By Emily Shire for Bustle. While serving on the U.S. Court of Appeals for the District of Columbia Circuit, Garland often ruled in support of George W. Bush's Guantanamo Bay detainee policies and "showed great deference to President George W. Bush's indefinite detentions at Guantanamo Bay, Cuba," the Washington Post noted in 2010. In 2014, Garland was part of three-judge panel that unanimously ruled a "new policy of probing into a prisoner's groin area and alongside his clothed genitals is a reasonable security measure," as Josh Gerstein at Politico wrote. Garland's most famous decision, though, in regards to Guantanamo Bay policies may be the 2003 ruling in Al Odah v. United States. In that case, Garland joined the majority opinion that Guantanamo Bay detainees were not entitled to habeas corpus, which effectively blocked them "from seeking relief in civilian courts," as Ian Millhiser at ThinkProgress noted. That ruling was overturned the next year by the Supreme Court in Rasul v. Bush, which said the detainees were entitled to challenge their detention.
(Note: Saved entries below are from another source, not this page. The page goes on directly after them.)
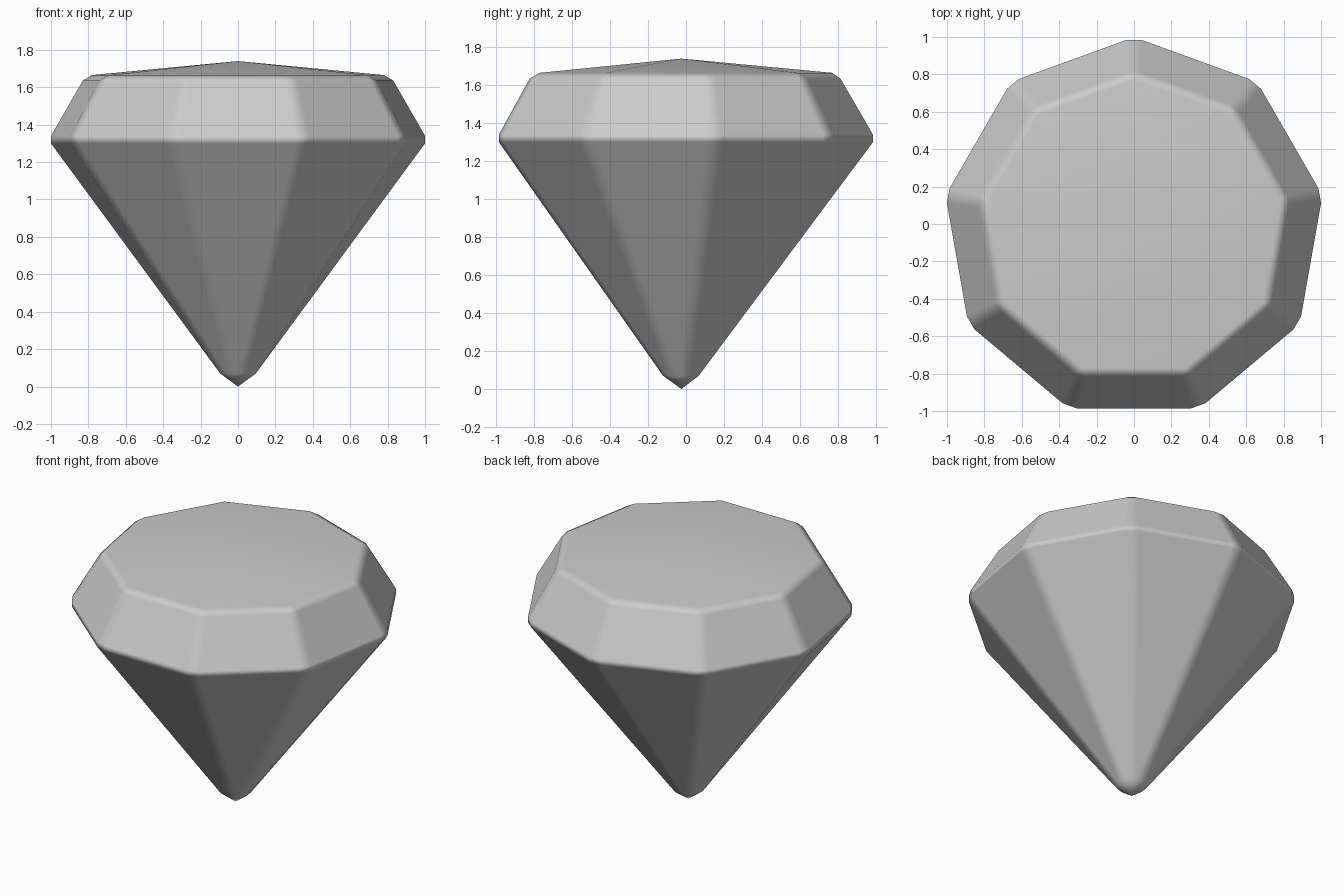
import bpy, bmesh
from math import sin, cos, tan, radians, pi

if "Cube" in bpy.data.objects:
    bpy.data.objects.remove(bpy.data.objects["Cube"])

SIDES = 9
HALF = pi / SIDES
Y0 = -0.024   # odd-sided outline: axis sits slightly forward of the box centre


def ring(bm, radius, z, cut):
    """Nine-sided ring with each corner chamfered by a half-width of cut."""
    verts = []
    for k in range(SIDES):
        a = pi / 2 + 2 * HALF * k
        r = radius - cut * tan(HALF)
        for s in (-1, 1):
            verts.append(bm.verts.new((r * cos(a) - s * cut * sin(a),
                                       r * sin(a) + s * cut * cos(a) + Y0, z)))
    return verts


bm = bmesh.new()

# profile: culet, softened girdle, crown, softened table rim (radius, height, corner cut)
tip_r = 0.097
profile = [
    (tip_r / cos(HALF), 0.07, tip_r * sin(HALF)),
    (1.023, 1.30, 0.04),
    (1.023, 1.34, 0.04),
    (0.85, 1.635, 0.035),
    (0.795, 1.665, 0.0),
]
rings = [ring(bm, *p) for p in profile]
n = 2 * SIDES
for lo, hi in zip(rings, rings[1:]):
    for i in range(n):
        j = (i + 1) % n
        bm.faces.new((lo[i], lo[j], hi[j], hi[i]))

# pointed tip and shallow domed table
tip = bm.verts.new((0, Y0, 0))
peak = bm.verts.new((0, Y0, 1.74))
for i in range(n):
    j = (i + 1) % n
    bm.faces.new((tip, rings[0][j], rings[0][i]))
    bm.faces.new((peak, rings[-1][i], rings[-1][j]))

bmesh.ops.remove_doubles(bm, verts=bm.verts[:], dist=0.0005)
bmesh.ops.recalc_face_normals(bm, faces=bm.faces[:])
for f in bm.faces:
    f.smooth = True

mesh = bpy.data.meshes.new("gem")
bm.to_mesh(mesh)
bm.free()
gem = bpy.data.objects.new("gem", mesh)
bpy.context.collection.objects.link(gem)

# facets stay flat, narrow chamfers blend between them
wn = gem.modifiers.new("facet_normals", 'WEIGHTED_NORMAL')
wn.mode = 'FACE_AREA'
wn.weight = 100
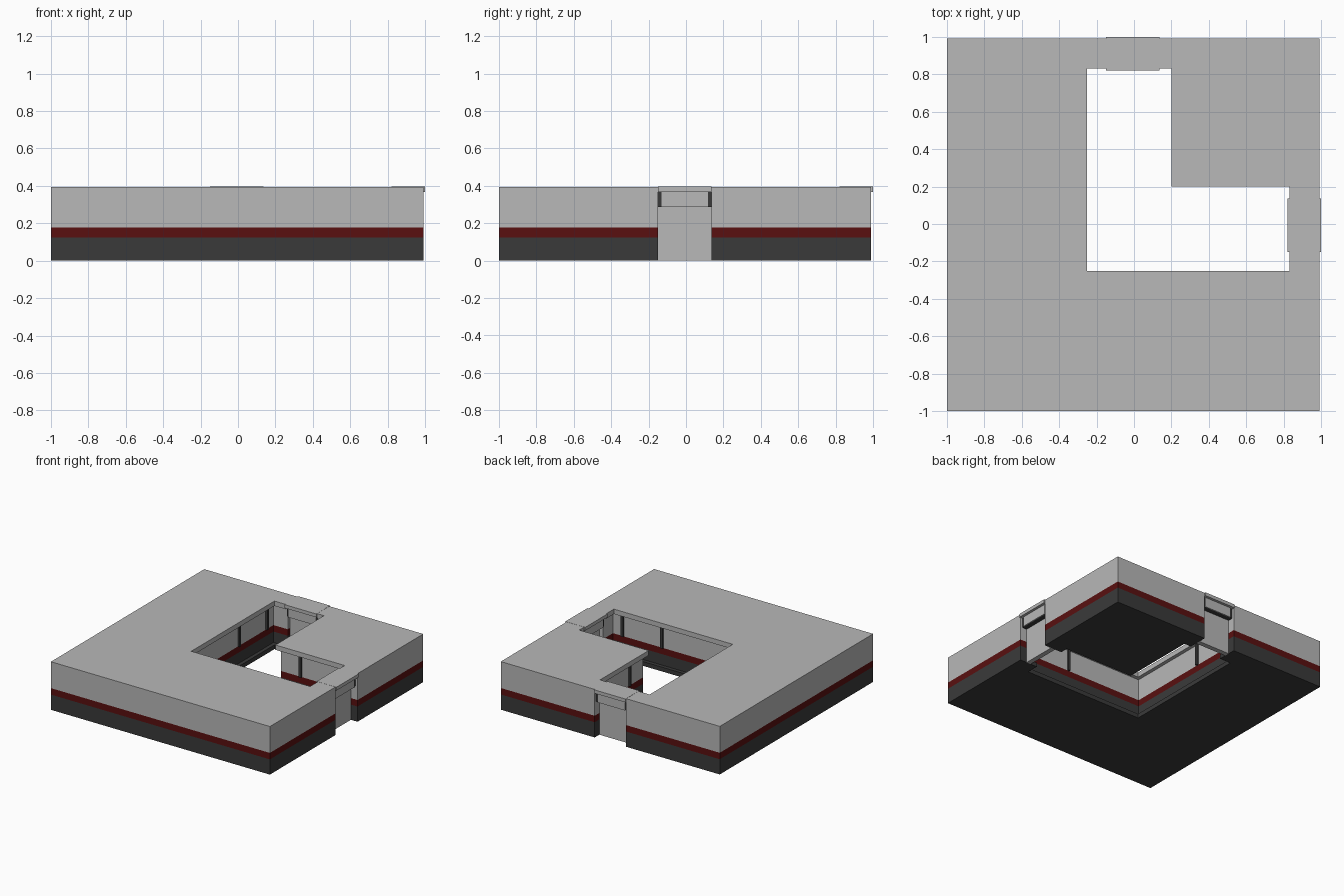
import bpy, bmesh

if "Cube" in bpy.data.objects:
    bpy.data.objects.remove(bpy.data.objects["Cube"])

def material(name, rgb):
    m = bpy.data.materials.new(name)
    m.diffuse_color = (*rgb, 1)
    m.use_nodes = True
    m.node_tree.nodes["Principled BSDF"].inputs["Base Color"].default_value = m.diffuse_color
    return m

GREY = material("wall_grey", (0.48, 0.48, 0.48))
RED = material("band_red", (0.10, 0.005, 0.005))
DARK = material("base_dark", (0.042, 0.042, 0.042))
MATS = [GREY, RED, DARK]
H, IN, OUT = 0.395, 0.83, 0.99      # height, inner and outer end of the doorways
D0, D1 = -0.15, 0.137               # doorway sides

def finish(name, bm, mats):
    bmesh.ops.recalc_face_normals(bm, faces=bm.faces)
    me = bpy.data.meshes.new(name)
    bm.to_mesh(me)
    bm.free()
    for m in mats:
        me.materials.append(m)
    ob = bpy.data.objects.new(name, me)
    bpy.context.collection.objects.link(ob)

def box(name, x, y, z, mat, swap=False):
    """Box from ranges; swap mirrors it across the x = y diagonal."""
    if swap:
        x, y = y, x
    bm = bmesh.new()
    bmesh.ops.create_cube(bm, size=1)
    for v in bm.verts:
        v.co = [r[0] if c < 0 else r[1] for c, r in zip(v.co, (x, y, z))]
    finish(name, bm, [mat])

# wall section: (recess of the corridor side, height, material of the step below)
STEPS = [(0, 0, 2), (0, 0.035, 2), (0.03, 0.035, 2), (0.03, 0.125, 2),
         (0.03, 0.178, 1), (0.03, 0.355, 0), (0, 0.355, 0), (0, H, 0)]
SPLIT = (0.125, 0.178)

def wall_block(name, outline):
    bm = bmesh.new()
    rings = [[bm.verts.new((x, y, z)) for x, y in outline(r)] for r, z, _ in STEPS]
    n = len(rings[0])
    for a, b, step in zip(rings, rings[1:], STEPS[1:]):
        for i in range(n):
            j = (i + 1) % n
            f = bm.faces.new((a[i], a[j], b[j], b[i]))
            f.material_index = step[2]
    bm.faces.new(rings[0]).material_index = 2
    bm.faces.new(rings[-1]).material_index = 0
    # drop the empty slivers at ledges on sides that are not recessed
    bmesh.ops.remove_doubles(bm, verts=bm.verts, dist=1e-5)
    finish(name, bm, MATS)

# small corner block inside the bend
wall_block("inner_corner_block", lambda r: [
    (OUT, D1), (OUT, OUT), (D1, OUT), (D1, IN + r), (0.2 + r, IN + r),
    (0.2 + r, 0.2 + r), (IN + r, 0.2 + r), (IN + r, D1)])

# large block around the outside of the bend
wall_block("outer_corner_block", lambda r: [
    (-1, -1), (OUT, -1), (OUT, D0), (IN + r, D0), (IN + r, -0.25 - r),
    (-0.25 - r, -0.25 - r), (-0.25 - r, IN + r), (D0, IN + r), (D0, OUT), (-1, OUT)])

for swap, side in ((False, "right"), (True, "back")):
    # closed door with its lintel and cap
    box(side + "_door", (0.89, 0.93), (D0, D1), (0, 0.30), GREY, swap)
    box(side + "_lintel", (0.85, 0.97), (D0, D1), (0.288, 0.368), DARK, swap)
    for x, part in ((0.842, "inner"), (0.97, "outer")):
        box(f"{side}_lintel_{part}_plate", (x, x + 0.008), (-0.13, 0.117),
            (0.288, 0.368), GREY, swap)
    box(side + "_lintel_cap", (0.82, 1.0), (D0, D1), (0.368, H + 0.001), GREY, swap)
    # ribs on the corridor walls
    for i, x in enumerate((0.40, 0.76)):
        for y, part in ((-0.282, "outer"), (0.215, "inner")):
            box(f"{side}_{part}_rib_{i}", (x, x + 0.02), (y, y + 0.017),
                (0.178, 0.355), DARK, swap)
By the Center for Constitutional Rights. NEW YORK, PARIS - Retired U.S. General Geoffrey Miller, the former Guantánamo prison chief, was a no-show in a French court Tuesday. Miller had been summoned to answer questions stemming from accusations that he oversaw the torture of three French nationals at Guantánamo prison. The Center for Constitutional Rights and the European Center for Constitutional and Human Rights, who submitted expert reports and other submissions in the proceedings, issued the following statement. Miller’s absence speaks volumes about the Obama administration’s continued unwillingness to confront America’s torture legacy. The administration not only refuses to investigate U.S. officials like Miller for torture, it apparently remains unwilling to cooperate with international torture investigations like the one in France.